Greg Gaines is the last master of high school espionage, able to disappear at will into any social environment. He has only one friend, Earl, and together they spend their time making movies, their own incomprehensible versions of Coppola and Herzog cult classics.
Until Greg’s mother forces him to rekindle his childhood friendship with Rachel.
Rachel has been diagnosed with leukemia—-cue extreme adolescent awkwardness—-but a parental mandate has been issued and must be obeyed. When Rachel stops treatment, Greg and Earl decide the thing to do is to make a film for her, which turns into the Worst Film Ever Made and becomes a turning point in each of their lives.
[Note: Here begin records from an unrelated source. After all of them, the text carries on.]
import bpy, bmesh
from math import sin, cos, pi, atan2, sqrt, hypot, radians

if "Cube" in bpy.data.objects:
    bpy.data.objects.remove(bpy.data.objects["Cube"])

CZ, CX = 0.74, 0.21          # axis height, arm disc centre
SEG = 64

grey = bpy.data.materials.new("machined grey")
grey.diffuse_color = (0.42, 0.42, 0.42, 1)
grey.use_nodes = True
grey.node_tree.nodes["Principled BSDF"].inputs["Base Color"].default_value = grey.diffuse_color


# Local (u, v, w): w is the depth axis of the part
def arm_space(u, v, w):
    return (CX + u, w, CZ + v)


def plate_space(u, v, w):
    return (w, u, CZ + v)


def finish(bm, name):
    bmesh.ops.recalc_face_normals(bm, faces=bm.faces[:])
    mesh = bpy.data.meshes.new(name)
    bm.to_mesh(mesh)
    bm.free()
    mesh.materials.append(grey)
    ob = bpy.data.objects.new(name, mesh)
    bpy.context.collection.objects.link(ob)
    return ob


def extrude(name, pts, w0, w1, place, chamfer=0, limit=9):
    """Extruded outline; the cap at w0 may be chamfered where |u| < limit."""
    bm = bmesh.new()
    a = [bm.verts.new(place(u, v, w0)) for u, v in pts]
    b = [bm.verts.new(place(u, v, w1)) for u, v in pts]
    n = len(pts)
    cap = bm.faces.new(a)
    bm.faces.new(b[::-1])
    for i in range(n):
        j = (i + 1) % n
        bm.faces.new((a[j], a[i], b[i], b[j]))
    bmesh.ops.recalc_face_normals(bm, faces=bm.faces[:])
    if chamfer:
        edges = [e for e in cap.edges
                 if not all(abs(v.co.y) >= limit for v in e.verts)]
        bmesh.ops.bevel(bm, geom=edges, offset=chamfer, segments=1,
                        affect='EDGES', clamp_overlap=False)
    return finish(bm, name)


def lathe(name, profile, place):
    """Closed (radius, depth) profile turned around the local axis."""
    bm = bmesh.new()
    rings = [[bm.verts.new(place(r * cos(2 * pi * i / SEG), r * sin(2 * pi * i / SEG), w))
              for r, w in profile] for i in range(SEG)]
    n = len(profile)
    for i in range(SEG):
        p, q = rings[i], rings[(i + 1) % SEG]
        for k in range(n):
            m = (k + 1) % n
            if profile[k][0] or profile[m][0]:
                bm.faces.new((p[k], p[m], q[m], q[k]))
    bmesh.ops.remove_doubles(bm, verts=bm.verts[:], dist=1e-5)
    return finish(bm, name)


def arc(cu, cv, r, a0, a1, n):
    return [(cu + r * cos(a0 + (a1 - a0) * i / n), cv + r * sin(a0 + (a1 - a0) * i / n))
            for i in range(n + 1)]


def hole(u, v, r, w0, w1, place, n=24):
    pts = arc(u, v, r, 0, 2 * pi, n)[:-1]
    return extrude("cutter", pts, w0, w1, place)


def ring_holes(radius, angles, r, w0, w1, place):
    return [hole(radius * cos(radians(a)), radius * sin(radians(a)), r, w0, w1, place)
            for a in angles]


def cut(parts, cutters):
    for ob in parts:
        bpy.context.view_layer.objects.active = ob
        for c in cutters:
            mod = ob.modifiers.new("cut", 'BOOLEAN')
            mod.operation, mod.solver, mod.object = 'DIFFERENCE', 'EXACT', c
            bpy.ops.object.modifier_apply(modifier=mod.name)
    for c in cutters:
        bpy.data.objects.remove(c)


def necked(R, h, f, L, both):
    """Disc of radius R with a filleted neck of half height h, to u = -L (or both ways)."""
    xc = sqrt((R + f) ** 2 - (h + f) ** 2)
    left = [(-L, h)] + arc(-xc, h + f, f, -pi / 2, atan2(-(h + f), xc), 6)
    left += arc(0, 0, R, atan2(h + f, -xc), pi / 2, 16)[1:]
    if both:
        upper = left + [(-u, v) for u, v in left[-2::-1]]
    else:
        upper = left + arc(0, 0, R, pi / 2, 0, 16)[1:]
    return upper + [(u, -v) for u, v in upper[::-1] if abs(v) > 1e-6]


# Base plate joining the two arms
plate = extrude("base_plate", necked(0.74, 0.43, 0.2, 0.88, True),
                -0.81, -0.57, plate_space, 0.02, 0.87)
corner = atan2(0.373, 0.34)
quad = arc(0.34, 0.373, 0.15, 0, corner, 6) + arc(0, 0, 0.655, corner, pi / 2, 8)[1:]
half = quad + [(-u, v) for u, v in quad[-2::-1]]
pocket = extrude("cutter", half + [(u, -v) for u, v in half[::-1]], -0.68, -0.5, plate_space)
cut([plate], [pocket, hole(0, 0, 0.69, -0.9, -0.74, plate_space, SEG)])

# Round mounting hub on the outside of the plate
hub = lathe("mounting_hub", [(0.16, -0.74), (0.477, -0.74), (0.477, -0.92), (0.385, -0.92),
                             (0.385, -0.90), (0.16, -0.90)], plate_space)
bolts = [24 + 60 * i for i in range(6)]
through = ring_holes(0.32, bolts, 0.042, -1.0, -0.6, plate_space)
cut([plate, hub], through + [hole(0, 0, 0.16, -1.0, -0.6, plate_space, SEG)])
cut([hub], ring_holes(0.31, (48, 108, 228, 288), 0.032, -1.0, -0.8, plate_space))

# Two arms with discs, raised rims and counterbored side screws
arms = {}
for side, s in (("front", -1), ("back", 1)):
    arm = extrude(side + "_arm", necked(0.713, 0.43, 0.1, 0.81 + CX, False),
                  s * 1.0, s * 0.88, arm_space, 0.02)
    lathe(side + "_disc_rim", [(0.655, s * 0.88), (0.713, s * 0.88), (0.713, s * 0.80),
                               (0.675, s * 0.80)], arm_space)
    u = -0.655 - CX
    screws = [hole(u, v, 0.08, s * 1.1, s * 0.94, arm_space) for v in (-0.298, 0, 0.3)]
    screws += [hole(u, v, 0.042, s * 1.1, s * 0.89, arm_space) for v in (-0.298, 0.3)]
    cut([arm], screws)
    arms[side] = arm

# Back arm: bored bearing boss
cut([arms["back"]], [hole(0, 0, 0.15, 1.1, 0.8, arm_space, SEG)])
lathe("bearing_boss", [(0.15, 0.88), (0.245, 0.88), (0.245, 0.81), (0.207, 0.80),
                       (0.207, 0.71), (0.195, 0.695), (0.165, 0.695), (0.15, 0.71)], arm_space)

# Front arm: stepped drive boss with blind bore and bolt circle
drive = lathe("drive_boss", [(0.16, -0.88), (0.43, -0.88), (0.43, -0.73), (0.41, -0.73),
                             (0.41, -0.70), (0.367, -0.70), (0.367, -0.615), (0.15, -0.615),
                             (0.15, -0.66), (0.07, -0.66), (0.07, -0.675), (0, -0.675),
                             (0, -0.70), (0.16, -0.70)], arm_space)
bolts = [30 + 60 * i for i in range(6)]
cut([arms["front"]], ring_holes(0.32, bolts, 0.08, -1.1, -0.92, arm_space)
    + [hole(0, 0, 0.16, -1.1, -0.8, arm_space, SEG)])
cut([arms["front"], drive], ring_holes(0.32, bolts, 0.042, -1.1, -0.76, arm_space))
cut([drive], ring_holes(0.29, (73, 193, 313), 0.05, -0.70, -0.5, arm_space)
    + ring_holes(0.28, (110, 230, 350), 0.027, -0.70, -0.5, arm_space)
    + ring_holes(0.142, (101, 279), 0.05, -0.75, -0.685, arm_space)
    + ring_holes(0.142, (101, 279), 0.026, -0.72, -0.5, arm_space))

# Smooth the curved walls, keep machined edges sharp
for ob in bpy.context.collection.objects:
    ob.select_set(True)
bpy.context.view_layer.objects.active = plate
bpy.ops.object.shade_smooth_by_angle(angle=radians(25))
And all at once Greg must abandon invisibility and stand in the spotlight.
This book was interesting. Though short and a quick read it took me longer than I expected to get through. I lost interest part way through, partly because I’m sick and kept falling asleep while reading, but primarily because I was not a fan of the MC for a large chunk of the book, or he and Earl’s bawdy language.
I will say this though, I got it. It’s a book that takes on all the tropes that come along with any “cancer book” and shows that, like in real life, these big dramatic, life-altering events don’t always have that big of an impact on you. Or you don’t automatically find an emotional well you had originally walled off. And that it’s awkward to deal with these sorts of situations, especially with people who you never had a very deep connection with.
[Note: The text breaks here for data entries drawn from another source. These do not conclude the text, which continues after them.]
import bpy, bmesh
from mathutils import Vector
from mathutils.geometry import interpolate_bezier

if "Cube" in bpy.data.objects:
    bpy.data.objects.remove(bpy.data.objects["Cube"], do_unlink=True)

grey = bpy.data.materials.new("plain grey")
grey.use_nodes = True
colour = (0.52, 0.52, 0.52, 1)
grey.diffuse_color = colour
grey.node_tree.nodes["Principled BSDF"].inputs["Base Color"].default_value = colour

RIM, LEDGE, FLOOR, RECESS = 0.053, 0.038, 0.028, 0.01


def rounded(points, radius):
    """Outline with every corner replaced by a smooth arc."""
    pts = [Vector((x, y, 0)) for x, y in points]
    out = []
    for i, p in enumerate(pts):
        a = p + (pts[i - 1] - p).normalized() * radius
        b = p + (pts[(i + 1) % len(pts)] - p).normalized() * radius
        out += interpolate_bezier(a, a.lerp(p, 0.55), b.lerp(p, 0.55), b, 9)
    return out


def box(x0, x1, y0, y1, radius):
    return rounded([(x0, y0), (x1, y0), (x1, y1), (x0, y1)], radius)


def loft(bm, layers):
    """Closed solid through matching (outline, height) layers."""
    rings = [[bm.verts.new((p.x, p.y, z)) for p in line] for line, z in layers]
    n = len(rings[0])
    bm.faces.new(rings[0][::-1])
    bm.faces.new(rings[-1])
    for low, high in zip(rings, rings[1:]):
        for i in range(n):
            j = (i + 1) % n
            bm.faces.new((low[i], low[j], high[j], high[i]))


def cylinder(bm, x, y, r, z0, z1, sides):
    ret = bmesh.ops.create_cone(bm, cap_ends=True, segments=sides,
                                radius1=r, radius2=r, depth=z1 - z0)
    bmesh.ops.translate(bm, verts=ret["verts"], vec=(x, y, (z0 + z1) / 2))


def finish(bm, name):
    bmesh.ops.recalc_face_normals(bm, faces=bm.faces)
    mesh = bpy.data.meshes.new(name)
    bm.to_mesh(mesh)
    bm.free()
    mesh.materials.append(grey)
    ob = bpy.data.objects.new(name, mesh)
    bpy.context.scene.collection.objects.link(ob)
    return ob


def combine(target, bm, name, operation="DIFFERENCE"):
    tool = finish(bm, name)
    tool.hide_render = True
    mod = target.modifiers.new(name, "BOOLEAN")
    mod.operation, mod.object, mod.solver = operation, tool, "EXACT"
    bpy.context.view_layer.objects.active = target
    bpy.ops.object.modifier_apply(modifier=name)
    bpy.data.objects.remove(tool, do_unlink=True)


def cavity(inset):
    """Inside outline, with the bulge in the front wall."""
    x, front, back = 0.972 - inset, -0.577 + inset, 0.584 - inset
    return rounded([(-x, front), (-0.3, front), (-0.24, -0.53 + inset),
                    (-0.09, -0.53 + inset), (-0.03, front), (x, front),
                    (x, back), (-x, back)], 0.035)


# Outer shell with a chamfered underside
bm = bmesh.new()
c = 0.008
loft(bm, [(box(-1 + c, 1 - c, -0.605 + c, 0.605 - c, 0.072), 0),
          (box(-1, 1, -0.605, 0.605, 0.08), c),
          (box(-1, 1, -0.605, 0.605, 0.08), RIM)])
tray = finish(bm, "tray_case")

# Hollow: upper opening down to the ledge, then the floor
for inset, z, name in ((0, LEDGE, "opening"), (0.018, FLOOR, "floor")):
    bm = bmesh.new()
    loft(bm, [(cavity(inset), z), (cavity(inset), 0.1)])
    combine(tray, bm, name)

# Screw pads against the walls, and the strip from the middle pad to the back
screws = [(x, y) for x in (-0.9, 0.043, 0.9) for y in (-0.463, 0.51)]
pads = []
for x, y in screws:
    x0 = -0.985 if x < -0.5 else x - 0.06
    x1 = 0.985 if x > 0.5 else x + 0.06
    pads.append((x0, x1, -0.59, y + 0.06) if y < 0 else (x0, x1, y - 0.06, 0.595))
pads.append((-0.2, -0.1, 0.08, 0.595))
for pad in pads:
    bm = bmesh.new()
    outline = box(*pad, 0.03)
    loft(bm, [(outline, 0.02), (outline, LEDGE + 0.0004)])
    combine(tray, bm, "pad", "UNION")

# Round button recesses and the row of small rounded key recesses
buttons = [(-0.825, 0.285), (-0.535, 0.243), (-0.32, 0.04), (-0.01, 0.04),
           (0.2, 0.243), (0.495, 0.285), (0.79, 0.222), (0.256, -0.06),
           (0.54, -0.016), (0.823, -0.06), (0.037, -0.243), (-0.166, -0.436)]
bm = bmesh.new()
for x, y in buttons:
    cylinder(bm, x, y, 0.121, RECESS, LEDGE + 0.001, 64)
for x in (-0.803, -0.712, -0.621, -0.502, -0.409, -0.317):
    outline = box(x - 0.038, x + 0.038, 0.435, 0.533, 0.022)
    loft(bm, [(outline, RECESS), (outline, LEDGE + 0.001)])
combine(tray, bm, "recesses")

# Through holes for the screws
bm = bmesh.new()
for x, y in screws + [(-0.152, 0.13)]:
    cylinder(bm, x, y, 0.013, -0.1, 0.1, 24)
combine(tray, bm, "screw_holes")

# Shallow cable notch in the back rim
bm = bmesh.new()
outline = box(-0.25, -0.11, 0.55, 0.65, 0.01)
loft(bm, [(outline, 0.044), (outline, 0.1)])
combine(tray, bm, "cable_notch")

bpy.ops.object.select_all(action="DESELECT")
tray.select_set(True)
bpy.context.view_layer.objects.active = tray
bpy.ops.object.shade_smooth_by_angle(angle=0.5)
There were also moments of hilarity. The first quarter of the book had me laughing out loud constantly.
However, it quickly becomes obvious just how flawed our MC is, and though he thinks he understands these flaws, he doesn’t. He’s a loner, scared to care about anyone or have anyone care about him because he’s terrified of not fitting in or being hurt. I can understand parts of this, as Greg notes several time – High School Sucks. Earl is the closest thing he has to a friend, and I loved that Earl was the blatantly honest moral compass of the duo, especially with his unconventional family life. Earl said all the things to Greg that I wanted to say. As Greg hangs out with Rachel though he also unveils an extremely selfish side of himself, and he can’t admit that he likes this girl even a little as a friend, and that drove me crazy. She’s the only person who listens to him, she doesn’t judge, she doesn’t try to make him change, she simply listens.
And while Greg points out numerous times throughout the book that there was no amazing connection between he and Rachel, that she didn’t change his life, that watching her die had no profound effect. It’s all a lie.
It’s all a lie while still being able to avoid the tropes of those Other Books though, and that’s where the charm of this really shines through. It was certainly not one of my favorite books, but I am glad that I read it, and it’s interesting POV is certainly refreshing and makes it worth the read.